## [Work instruction]
Filter the entries for the string "data". Copy each line that has it.

[Source information — start]

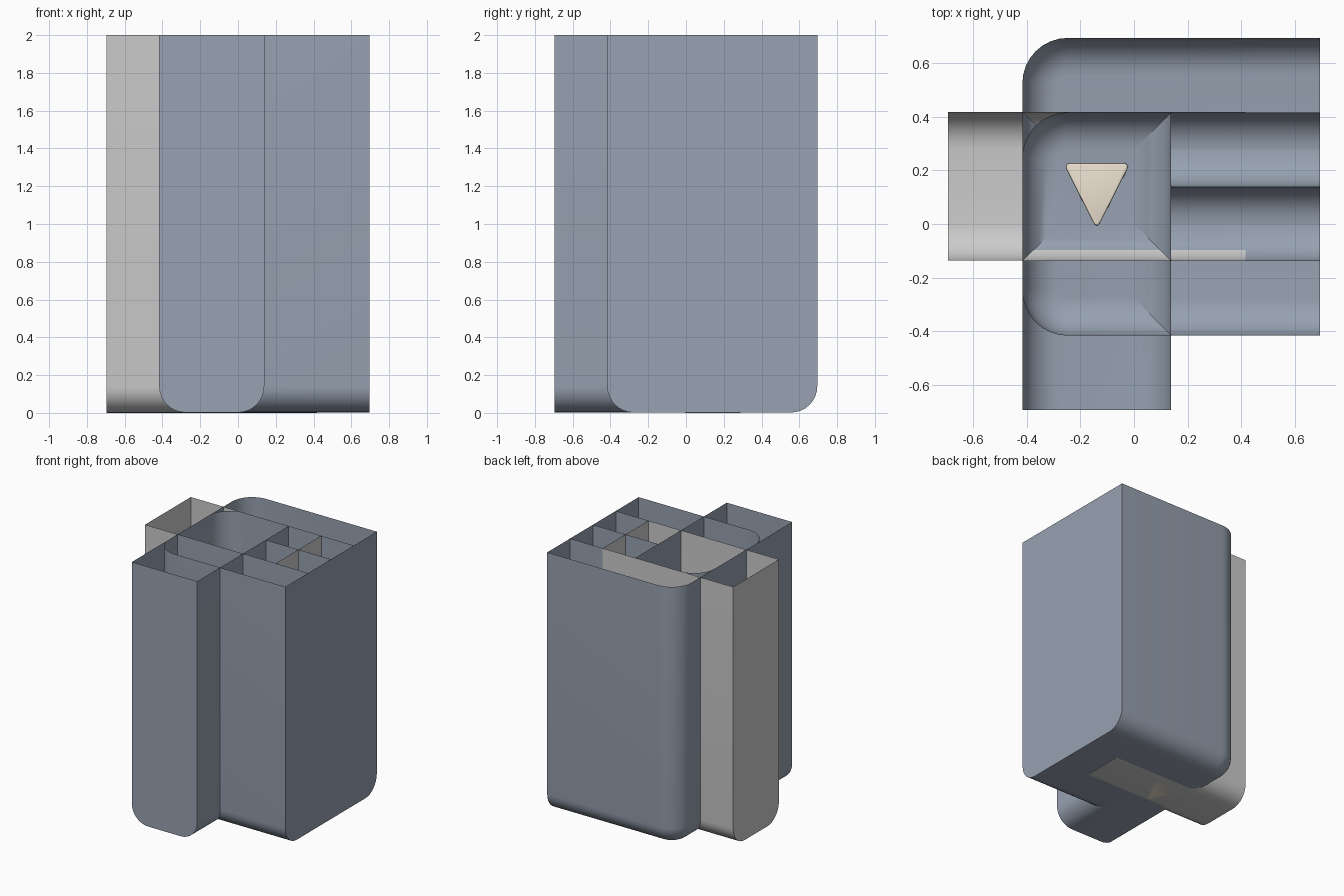
import bpy, bmesh, math

if "Cube" in bpy.data.objects:
    bpy.data.objects.remove(bpy.data.objects["Cube"])

U = 0.278            # module: half a channel width
R_FLOOR = 0.139      # rounding between walls and floor
R_BEND = 0.17        # rounding of the outer bend corners
TOP = 2.0
EPS = 0.002          # tiny gap between coincident skins
STEPS = 8


def material(name, rgb):
    m = bpy.data.materials.new(name)
    m.diffuse_color = (*rgb, 1)
    m.use_nodes = True
    m.node_tree.nodes["Principled BSDF"].inputs["Base Color"].default_value = m.diffuse_color
    return m


SLATE = material("slate", (0.31, 0.36, 0.44))
BEIGE = material("beige", (0.85, 0.76, 0.64))


def finish(bm, name, mat=None):
    mesh = bpy.data.meshes.new(name)
    bm.to_mesh(mesh)
    bm.free()
    ob = bpy.data.objects.new(name, mesh)
    bpy.context.collection.objects.link(ob)
    if mat:
        mesh.materials.append(mat)
    bpy.ops.object.select_all(action='DESELECT')
    ob.select_set(True)
    bpy.context.view_layer.objects.active = ob
    bpy.ops.object.shade_smooth_by_angle(angle=math.radians(35))
    return ob


def plan(x0, x1, y0, y1, radii):
    """Counter-clockwise rectangle with optional rounded corners (sw, se, ne, nw)."""
    pts = []
    corners = [(x0, y0, 1, 1), (x1, y0, -1, 1), (x1, y1, -1, -1), (x0, y1, 1, -1)]
    for i, (x, y, sx, sy) in enumerate(corners):
        r = radii[i]
        if not r:
            pts.append((x, y))
            continue
        for k in range(STEPS + 1):
            a = math.pi * (1 + i / 2) + math.pi / 2 * k / STEPS
            pts.append((x + sx * r + r * math.cos(a), y + sy * r + r * math.sin(a)))
    return pts


def channel(name, box, flat, bends=(), mat=None, floor=0.0):
    """Open-topped skin; sides listed in flat meet the floor squarely."""
    x0, x1, y0, y1 = box
    levels = [(0, TOP)]
    for k in range(STEPS + 1):
        a = math.pi / 2 * k / STEPS
        levels.append((R_FLOOR * (1 - math.cos(a)),
                       floor + R_FLOOR * (1 - math.sin(a))))
    bm = bmesh.new()
    rings = []
    for o, z in levels:
        d = {s: 0 if s in flat else o for s in "wesn"}
        radii = [R_BEND - o if c in bends else 0 for c in ("sw", "se", "ne", "nw")]
        pts = plan(x0 + d["w"], x1 - d["e"], y0 + d["s"], y1 - d["n"], radii)
        rings.append([bm.verts.new((x, y, z)) for x, y in pts])
    for a, b in zip(rings, rings[1:]):
        for i in range(len(a)):
            j = (i + 1) % len(a)
            bm.faces.new((b[i], b[j], a[j], a[i]))
    bm.faces.new(rings[-1][::-1])
    return finish(bm, name, mat)


# straight grey channel running left to right
channel("straight_channel", (-2.5 * U, 1.5 * U, -0.5 * U + EPS, 1.5 * U + EPS), "we")

# bend: one leg to the right, one leg to the front, shared rounded corner
channel("bend_side_leg", (-1.5 * U, 2.5 * U, -0.5 * U, 1.5 * U), "e", ("nw",), SLATE, EPS)
channel("bend_front_leg", (-1.5 * U, 0.5 * U, -2.5 * U, 1.5 * U), "s", ("nw",), SLATE, EPS)

# return bend: wide shell with two rounded corners and a middle divider
channel("return_bend", (-1.5 * U, 2.5 * U, -1.5 * U, 2.5 * U), "e", ("sw", "nw"), SLATE, EPS)

bm = bmesh.new()
for side in (1, -1):
    prof = [(0, TOP)]
    for k in range(STEPS + 1):
        a = math.pi / 2 * k / STEPS
        prof.append((R_FLOOR * (1 - math.cos(a)), EPS + R_FLOOR * (1 - math.sin(a))))
    rows = [[bm.verts.new((x, 0.5 * U + side * o, z)) for x in (0.5 * U, 2.5 * U)]
            for o, z in prof]
    for a, b in zip(rows, rows[1:]):
        q = (a[0], b[0], b[1], a[1])
        bm.faces.new(q if side < 0 else q[::-1])
finish(bm, "return_bend_divider", SLATE)

# flow arrow lying on the floor
tri = [(-0.265, 0.228), (-0.139, -0.02), (-0.013, 0.228)]
bm = bmesh.new()
base = bm.faces.new([bm.verts.new((x, y, 0.0)) for x, y in tri])
ext = bmesh.ops.extrude_face_region(bm, geom=[base])
for v in ext["geom"]:
    if isinstance(v, bmesh.types.BMVert):
        v.co.z = 0.03
upright = [e for e in bm.edges if abs(e.verts[0].co.z - e.verts[1].co.z) > 0.01]
bmesh.ops.bevel(bm, geom=upright, offset=0.028, segments=5, profile=0.5, affect='EDGES')
rim = [e for e in bm.edges if all(v.co.z > 0.02 for v in e.verts)]
bmesh.ops.bevel(bm, geom=rim, offset=0.006, segments=2, profile=0.5, affect='EDGES')
bmesh.ops.recalc_face_normals(bm, faces=bm.faces)
finish(bm, "flow_arrow", BEIGE)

[Source information — finish]

## [Exercise output]
if "Cube" in bpy.data.objects:
    bpy.data.objects.remove(bpy.data.objects["Cube"])
    m = bpy.data.materials.new(name)
    mesh = bpy.data.meshes.new(name)
    ob = bpy.data.objects.new(name, mesh)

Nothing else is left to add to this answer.